I did my own light modeling last April and found no effects of state masking and vaccination mandates on COVID mortality rates. I did find that COVID deaths by US state reflected the percentage of the population who had been in poor health before the pandemic, GOP vote share (Trump support meant higher death rates), Black/White segregation, economic inequality, the percent of the population over age 65, the incarceration rate, and a lower college graduation rate. (Statistically significant correlates: the first three. Adjusted r-square of the whole model = .699).
A new paper by Sun & Biseti examines the effects of state policies on county-level COVID death rates during the first 39 weeks of the pandemic, i.e., before vaccines were available and before masks were being widely recommended. They create a “stringency index” composed of “closures of schools, closures of workplaces, cancellations of public events, restrictions on gatherings, closures of public transport, stay-at-home orders, restrictions on domestic movement, and restrictions on international travel.”
Their model incorporates some similar contextual factors to mine but assesses different policies. It suggests that if every state had employed the maximum of all the stringent measures, the national death rate would have fallen by about 7% in 2020, but the benefits would have been greater “in counties with fewer physicians and larger shares of older adults, low-educated residents, and Trump voters” as well as “in rural areas and counties with higher social capital and larger shares of uninsured residents,” while the benefits would have been smaller “in counties with larger shares of [non-Hispanic] Black and Hispanic residents.” Although I don’t think we can tell from their model itself, it’s plausible that closing schools and businesses had no effect on deaths from the disease in big cities, although the closures were very hard on people.
An older but still valuable article (Sharma, Mindermann & Rogers-Smith 2021) looks at similar measures across subnational units (such as regions or states) of European countries. Their model finds significant benefits from stringent measures such as school closings, but smaller benefits during the pandemic’s second wave than its first. That finding illustrates that we are not in the domain of scientific laws here; we are in a messy zone of rapid change.
In my view, democratic governments and other legitimate institutions have a right to impose many kinds of restrictions to combat a disease. They must do their best to make decisions in the face of uncertainty and conflicting interests. No one’s fundamental human rights have been violated if a government closes schools for months or makes one wear a mask during a pandemic.

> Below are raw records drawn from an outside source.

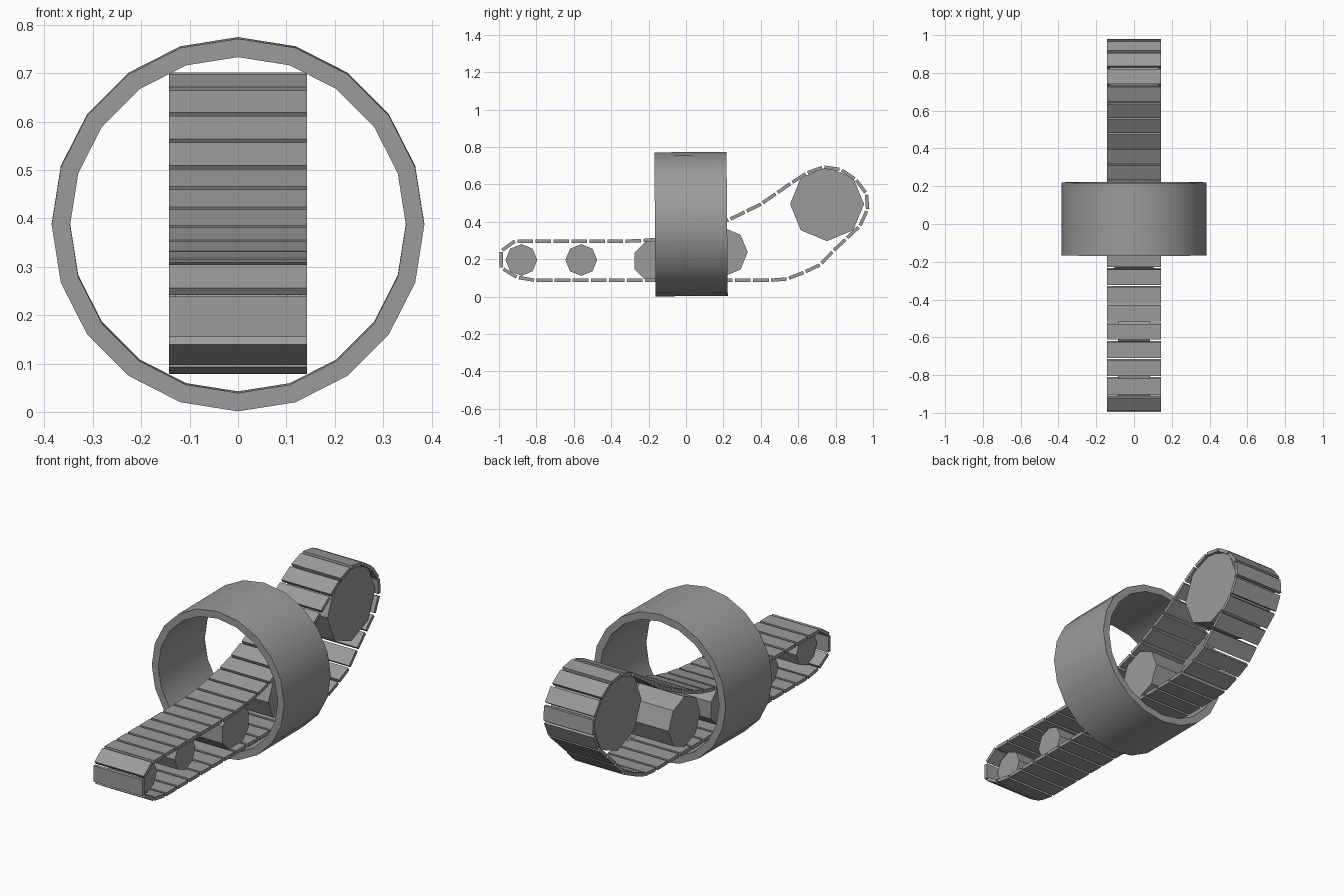
import bpy, math
from mathutils import Vector

cube = bpy.data.objects.get("Cube")
if cube:
    bpy.data.objects.remove(cube, do_unlink=True)

grey = bpy.data.materials.new("steel_grey")
grey.use_nodes = True
colour = (0.33, 0.33, 0.33, 1)
grey.diffuse_color = colour
grey.node_tree.nodes["Principled BSDF"].inputs["Base Color"].default_value = colour


def add_mesh(name, verts, faces):
    mesh = bpy.data.meshes.new(name)
    mesh.from_pydata(verts, [], faces)
    mesh.materials.append(grey)
    obj = bpy.data.objects.new(name, mesh)
    bpy.context.collection.objects.link(obj)
    return obj


def add_wheel(name, y, z, radius, half_width, turn=0.0):
    """Eight-sided solid wheel with its axle along x."""
    bpy.ops.mesh.primitive_cylinder_add(
        vertices=8, radius=radius, depth=2 * half_width,
        location=(0, y, z), rotation=(0, math.pi / 2, 0))
    wheel = bpy.context.object
    wheel.name = name
    wheel.data.materials.append(grey)
    # Turn the wheel about its own axle
    for v in wheel.data.vertices:
        a, b = v.co.x, v.co.y
        v.co.x = a * math.cos(turn) - b * math.sin(turn)
        v.co.y = a * math.sin(turn) + b * math.cos(turn)


# Wheels carrying the track
add_wheel("front_wheel", -0.88, 0.196, 0.085, 0.085)
add_wheel("second_wheel", -0.56, 0.196, 0.085, 0.085)
add_wheel("middle_wheel", -0.168, 0.19, 0.116, 0.103, math.pi / 8)
add_wheel("rear_middle_wheel", 0.198, 0.238, 0.132, 0.13)
add_wheel("large_rear_wheel", 0.754, 0.495, 0.198, 0.13)

# Hollow ring around the track: square section swept about the y axis
SIDES = 20
section = [(0.385, -0.193), (0.385, 0.193), (0.347, 0.193), (0.347, -0.193)]
verts, faces = [], []
for i in range(SIDES):
    a = 2 * math.pi * i / SIDES
    verts += [(r * math.sin(a), y, r * math.cos(a)) for r, y in section]
    j = (i + 1) % SIDES
    for k in range(4):
        m = (k + 1) % 4
        faces.append((i * 4 + k, i * 4 + m, j * 4 + m, j * 4 + k))
ring = add_mesh("outer_ring", verts, faces)
ring.location = (0, 0.027, 0.388)
ring.rotation_euler.x = math.radians(0.5)
bpy.ops.object.select_all(action='DESELECT')
ring.select_set(True)
bpy.context.view_layer.objects.active = ring
bpy.ops.object.shade_smooth_by_angle(angle=math.radians(30))

# Closed track path in the y-z plane
path = [Vector(p) for p in [
    (-0.987, 0.155), (-0.987, 0.245), (-0.92, 0.297), (-0.27, 0.297),
    (-0.16, 0.305), (0, 0.33), (0.12, 0.365), (0.235, 0.414),
    (0.396, 0.492), (0.61, 0.64), (0.69, 0.685), (0.78, 0.698),
    (0.87, 0.66), (0.945, 0.59), (0.985, 0.5), (0.93, 0.378),
    (0.797, 0.254), (0.716, 0.17), (0.61, 0.12), (0.52, 0.088),
    (-0.84, 0.088), (-0.925, 0.11)]]
path.append(path[0])
lengths = [(b - a).length for a, b in zip(path, path[1:])]
total = sum(lengths)


def along(s):
    s %= total
    for a, b, d in zip(path, path[1:], lengths):
        if s <= d:
            return a.lerp(b, s / d)
        s -= d
    return path[-1]


# Track plates: one flat box per step along the path
HALF_WIDTH, HALF_THICK, GAP = 0.143, 0.009, 0.013
count = round(total / 0.096)
step = total / count
verts, faces = [], []
for i in range(count):
    a, b = along(i * step), along((i + 1) * step - GAP)
    d = (b - a).normalized()
    n = Vector((-d.y, d.x)) * HALF_THICK
    corners = [a + n, b + n, b - n, a - n]
    base = len(verts)
    for x in (-HALF_WIDTH, HALF_WIDTH):
        verts += [(x, c.x, c.y) for c in corners]
    faces.append([base + k for k in (0, 1, 2, 3)])
    faces.append([base + k for k in (7, 6, 5, 4)])
    for k in range(4):
        m = (k + 1) % 4
        faces.append((base + k, base + k + 4, base + m + 4, base + m))
track = add_mesh("track_plates", verts, faces)

# Keep all normals pointing outwards
for obj in (ring, track):
    bpy.context.view_layer.objects.active = obj
    bpy.ops.object.mode_set(mode='EDIT')
    bpy.ops.mesh.select_all(action='SELECT')
    bpy.ops.mesh.normals_make_consistent(inside=False)
    bpy.ops.object.mode_set(mode='OBJECT')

On the other hand, this does not mean that the most stringent measures are always effective or that we should be overly confident that we know what works. On the contrary, the lessons of this pandemic appear murky to me, and humility is warranted by all.
A lot of people are very sure what should have been done and are certain their opponents are badly motivated or fools. I think most of us did our best and still don’t have a firm basis to know what we should do next time.
Sources: Sharma, M., Mindermann, S., Rogers-Smith, C. et al. Understanding the effectiveness of government interventions against the resurgence of COVID-19 in Europe. Nat Commun 12, 5820 (2021). https://doi.org/10.1038/s41467-021-26013-4; Sun, Y., & Bisesti, E. M. (2023). Political Economy of the COVID-19 Pandemic: How State Policies Shape County-Level Disparities in COVID-19 Deaths. Socius, 9, 23780231221149902. See also: what explains state variation in COVID-19 mortality?; we must be able to disagree about pandemic policies; vaccination, masking, political polarization, and the authority of science.